* ACTIVITY
With the images removed, return every line below exactly as it reads.

* MATERIAL PROVIDED
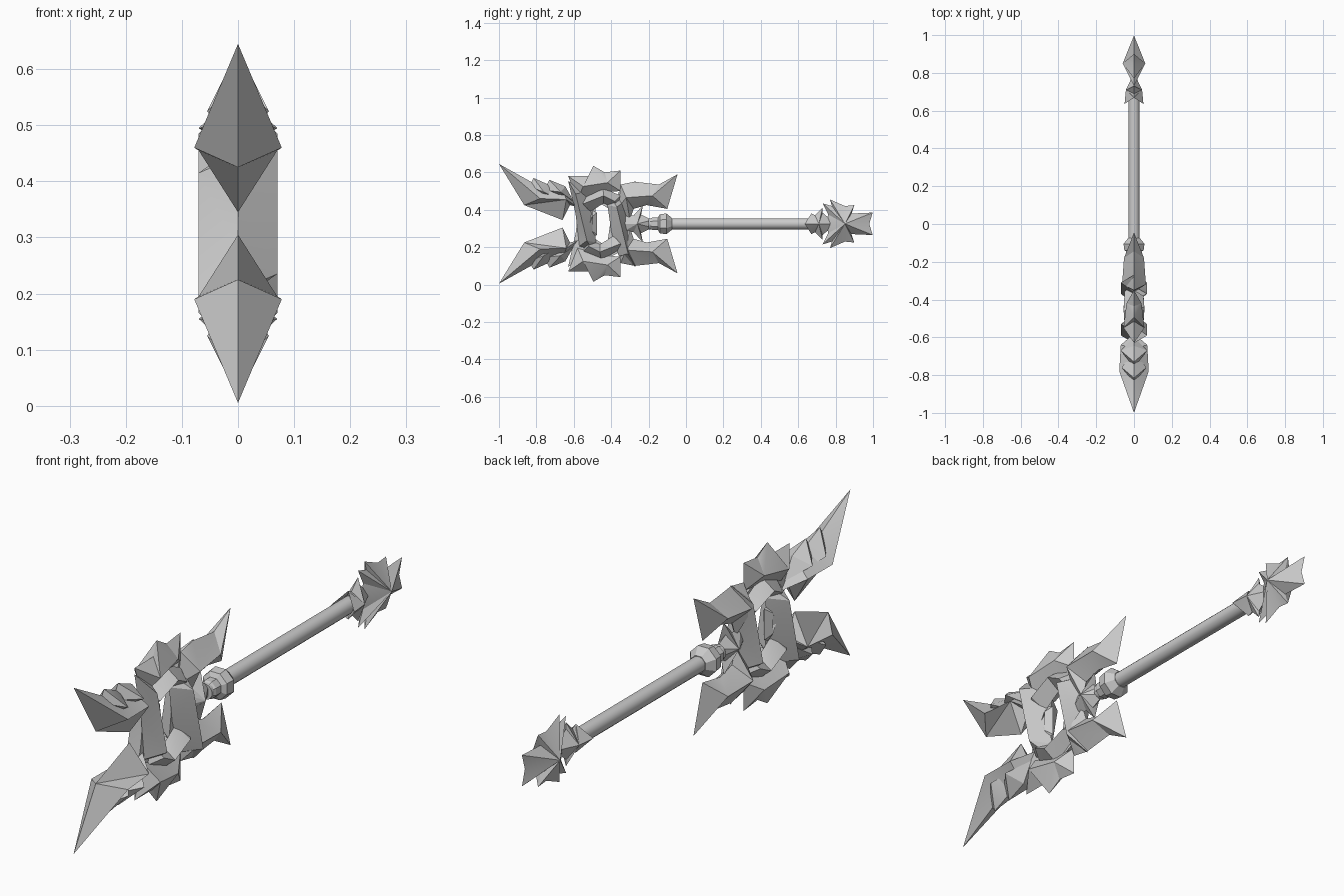
import bpy, bmesh, math
from mathutils import Vector

cube = bpy.data.objects.get("Cube")
if cube:
    bpy.data.objects.remove(cube)

AXIS = 0.325   # height of the shaft axis
S = 0.01       # shapes below are in hundredths: along the shaft, away from the axis

steel = bpy.data.materials.new("plain_grey")
steel.use_nodes = True
grey = (0.6, 0.6, 0.6, 1)
steel.diffuse_color = grey
steel.node_tree.nodes["Principled BSDF"].inputs["Base Color"].default_value = grey


def finish(name, bm, angle=25):
    bmesh.ops.recalc_face_normals(bm, faces=bm.faces)
    mesh = bpy.data.meshes.new(name)
    bm.to_mesh(mesh)
    bm.free()
    mesh.materials.append(steel)
    obj = bpy.data.objects.new(name, mesh)
    bpy.context.collection.objects.link(obj)
    bpy.ops.object.select_all(action='DESELECT')
    obj.select_set(True)
    bpy.context.view_layer.objects.active = obj
    bpy.ops.object.shade_smooth_by_angle(angle=math.radians(angle))


def blade(name, outline, ridge, flip=1, sides=(1, -1), turn=False):
    """Sharp outline in the middle plane, rising to a ridge on each side."""
    def place(y, h, x=0):
        if turn:                      # half turn about the ring centre
            y, h = -90 - y, -h
        return Vector((x * S, y * S, AXIS + flip * h * S))

    bm = bmesh.new()
    edge = [bm.verts.new(place(*p)) for p in outline]
    near = [min(range(len(ridge)), key=lambda i: math.dist(p, ridge[i][:2]))
            for p in outline]
    for side in sides:
        top = [bm.verts.new(place(y, h, t * side)) for y, h, t in ridge]
        for i, a in enumerate(edge):
            j = (i + 1) % len(edge)
            bm.faces.new((a, edge[j], top[near[i]]))
            if near[i] != near[j]:
                bm.faces.new((edge[j], top[near[j]], top[near[i]]))
    if len(sides) == 1:
        bm.faces.new(edge)
    finish(name, bm)


def lathe(name, profile, count, angle):
    """Closed turned part around the shaft axis."""
    bm = bmesh.new()
    rings = []
    for y, r in profile:
        turns = [math.tau * (k + 0.5) / count for k in range(count)]
        rings.append([bm.verts.new((r * S * math.cos(a), y * S,
                                    AXIS + r * S * math.sin(a))) for a in turns])
    for a, b in zip(rings, rings[1:]):
        for k in range(count):
            n = (k + 1) % count
            bm.faces.new((a[k], a[n], b[n], b[k]))
    bm.faces.new(rings[0])
    bm.faces.new(rings[-1])
    finish(name, bm, angle)


def mirrored(half):
    """Complete an outline whose given half lies above the axis."""
    return half + [(y, -h) for y, h in reversed(half) if h]


# Horns, scales, crowns and wings, above and below the axis
for flip, where in ((1, "upper"), (-1, "lower")):
    blade("front_horn_" + where,
          [(-100, 32), (-82, 22), (-66, 19), (-58, 9), (-62, 10), (-66, 2), (-86.5, 10)],
          [(-78, 13.5, 7.8), (-64, 13, 7)], flip)
    blade("horn_outer_scale_" + where,
          [(-84, 20), (-81.5, 24.5), (-72.5, 20.5), (-66, 12), (-78, 14)],
          [(-76, 17, 6.5)], flip)
    blade("horn_inner_scale_" + where,
          [(-76, 18), (-73, 23.5), (-64.5, 20), (-60, 12), (-70, 14)],
          [(-67, 17, 7)], flip)
    blade("crown_" + where,
          [(-63, 25.5), (-51.5, 25.5), (-49.5, 31), (-43.5, 27.5), (-35, 28.5),
           (-35, 17.5), (-44.5, 17), (-58, 13)],
          [(-55, 20, 5.5), (-42, 22, 4)], flip)
    blade("rear_wing_" + where,
          [(-35, 21), (-27.5, 22.5), (-14.5, 21), (-4.5, 26.5), (-10, 8), (-21, 10),
           (-28, 8), (-30, 2), (-36, 9)],
          [(-32, 14, 6.3), (-18, 15, 5.3)], flip)

# Ring of interlocking bars; each face is the other one turned about the shaft
for side, face in ((1, "left"), (-1, "right")):
    for turn, end in ((False, "front"), (True, "rear")):
        blade(f"ring_long_bar_{end}_{face}",
              [(-63, 23), (-54, 17), (-50, 4), (-48, -10), (-50, -14), (-57, -12), (-59, 5)],
              [(-59, 16, 7), (-53, -9, 7)], side, (side,), turn)
        blade(f"ring_short_bar_{end}_{face}",
              [(-61, 10), (-44.5, 19.5), (-35, 15), (-37, 8), (-44, 11), (-52, 6)],
              [(-54, 11, 5), (-44, 15, 5.5), (-38, 12, 5)], side, (side,), turn)

# Thin claw inside the ring
blade("inner_claw", mirrored([(-53, 0), (-50, 7), (-47.5, 6)]) + [(-50, 0)],
      [(-50, 4, 2), (-51.5, 0, 2.5), (-50, -4, 2)])

# Shaft with its socket
blade("socket_spikes",
      mirrored([(-36, 0), (-33, 4), (-28, 4.5), (-23, 10), (-24, 5), (-18, 2)]),
      [(-26, 0, 4.5)])
lathe("socket_collar", [(-20, 2.5), (-18, 3.6), (-15, 3.6), (-14, 5.5), (-10.5, 6),
                        (-7.5, 3.4)], 8, 20)
lathe("shaft", [(-20, 3), (72, 3)], 16, 40)

# Pommel
blade("pommel_arrow",
      mirrored([(69, 0), (67, 5.5), (69, 4.5), (73, 8.5), (73, 6), (80, 0)]),
      [(63.5, 0, 5), (71, 0, 4.3)])
blade("pommel_blade",
      mirrored([(75, 0), (76, 5), (73, 11), (78, 9.5), (77, 13), (85, 9.5), (90, 10),
                (88.5, 5.5), (99.8, 6), (98, 0)]),
      [(85, 0, 6)])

* RESULT
import bpy, bmesh, math
from mathutils import Vector

cube = bpy.data.objects.get("Cube")
if cube:
    bpy.data.objects.remove(cube)

AXIS = 0.325   # height of the shaft axis
S = 0.01       # shapes below are in hundredths: along the shaft, away from the axis

steel = bpy.data.materials.new("plain_grey")
steel.use_nodes = True
grey = (0.6, 0.6, 0.6, 1)
steel.diffuse_color = grey
steel.node_tree.nodes["Principled BSDF"].inputs["Base Color"].default_value = grey


def finish(name, bm, angle=25):
    bmesh.ops.recalc_face_normals(bm, faces=bm.faces)
    mesh = bpy.data.meshes.new(name)
    bm.to_mesh(mesh)
    bm.free()
    mesh.materials.append(steel)
    obj = bpy.data.objects.new(name, mesh)
    bpy.context.collection.objects.link(obj)
    bpy.ops.object.select_all(action='DESELECT')
    obj.select_set(True)
    bpy.context.view_layer.objects.active = obj
    bpy.ops.object.shade_smooth_by_angle(angle=math.radians(angle))


def blade(name, outline, ridge, flip=1, sides=(1, -1), turn=False):
    """Sharp outline in the middle plane, rising to a ridge on each side."""
    def place(y, h, x=0):
        if turn:                      # half turn about the ring centre
            y, h = -90 - y, -h
        return Vector((x * S, y * S, AXIS + flip * h * S))

    bm = bmesh.new()
    edge = [bm.verts.new(place(*p)) for p in outline]
    near = [min(range(len(ridge)), key=lambda i: math.dist(p, ridge[i][:2]))
            for p in outline]
    for side in sides:
        top = [bm.verts.new(place(y, h, t * side)) for y, h, t in ridge]
        for i, a in enumerate(edge):
            j = (i + 1) % len(edge)
            bm.faces.new((a, edge[j], top[near[i]]))
            if near[i] != near[j]:
                bm.faces.new((edge[j], top[near[j]], top[near[i]]))
    if len(sides) == 1:
        bm.faces.new(edge)
    finish(name, bm)


def lathe(name, profile, count, angle):
    """Closed turned part around the shaft axis."""
    bm = bmesh.new()
    rings = []
    for y, r in profile:
        turns = [math.tau * (k + 0.5) / count for k in range(count)]
        rings.append([bm.verts.new((r * S * math.cos(a), y * S,
                                    AXIS + r * S * math.sin(a))) for a in turns])
    for a, b in zip(rings, rings[1:]):
        for k in range(count):
            n = (k + 1) % count
            bm.faces.new((a[k], a[n], b[n], b[k]))
    bm.faces.new(rings[0])
    bm.faces.new(rings[-1])
    finish(name, bm, angle)


def mirrored(half):
    """Complete an outline whose given half lies above the axis."""
    return half + [(y, -h) for y, h in reversed(half) if h]


# Horns, scales, crowns and wings, above and below the axis
for flip, where in ((1, "upper"), (-1, "lower")):
    blade("front_horn_" + where,
          [(-100, 32), (-82, 22), (-66, 19), (-58, 9), (-62, 10), (-66, 2), (-86.5, 10)],
          [(-78, 13.5, 7.8), (-64, 13, 7)], flip)
    blade("horn_outer_scale_" + where,
          [(-84, 20), (-81.5, 24.5), (-72.5, 20.5), (-66, 12), (-78, 14)],
          [(-76, 17, 6.5)], flip)
    blade("horn_inner_scale_" + where,
          [(-76, 18), (-73, 23.5), (-64.5, 20), (-60, 12), (-70, 14)],
          [(-67, 17, 7)], flip)
    blade("crown_" + where,
          [(-63, 25.5), (-51.5, 25.5), (-49.5, 31), (-43.5, 27.5), (-35, 28.5),
           (-35, 17.5), (-44.5, 17), (-58, 13)],
          [(-55, 20, 5.5), (-42, 22, 4)], flip)
    blade("rear_wing_" + where,
          [(-35, 21), (-27.5, 22.5), (-14.5, 21), (-4.5, 26.5), (-10, 8), (-21, 10),
           (-28, 8), (-30, 2), (-36, 9)],
          [(-32, 14, 6.3), (-18, 15, 5.3)], flip)

# Ring of interlocking bars; each face is the other one turned about the shaft
for side, face in ((1, "left"), (-1, "right")):
    for turn, end in ((False, "front"), (True, "rear")):
        blade(f"ring_long_bar_{end}_{face}",
              [(-63, 23), (-54, 17), (-50, 4), (-48, -10), (-50, -14), (-57, -12), (-59, 5)],
              [(-59, 16, 7), (-53, -9, 7)], side, (side,), turn)
        blade(f"ring_short_bar_{end}_{face}",
              [(-61, 10), (-44.5, 19.5), (-35, 15), (-37, 8), (-44, 11), (-52, 6)],
              [(-54, 11, 5), (-44, 15, 5.5), (-38, 12, 5)], side, (side,), turn)

# Thin claw inside the ring
blade("inner_claw", mirrored([(-53, 0), (-50, 7), (-47.5, 6)]) + [(-50, 0)],
      [(-50, 4, 2), (-51.5, 0, 2.5), (-50, -4, 2)])

# Shaft with its socket
blade("socket_spikes",
      mirrored([(-36, 0), (-33, 4), (-28, 4.5), (-23, 10), (-24, 5), (-18, 2)]),
      [(-26, 0, 4.5)])
lathe("socket_collar", [(-20, 2.5), (-18, 3.6), (-15, 3.6), (-14, 5.5), (-10.5, 6),
                        (-7.5, 3.4)], 8, 20)
lathe("shaft", [(-20, 3), (72, 3)], 16, 40)

# Pommel
blade("pommel_arrow",
      mirrored([(69, 0), (67, 5.5), (69, 4.5), (73, 8.5), (73, 6), (80, 0)]),
      [(63.5, 0, 5), (71, 0, 4.3)])
blade("pommel_blade",
      mirrored([(75, 0), (76, 5), (73, 11), (78, 9.5), (77, 13), (85, 9.5), (90, 10),
                (88.5, 5.5), (99.8, 6), (98, 0)]),
      [(85, 0, 6)])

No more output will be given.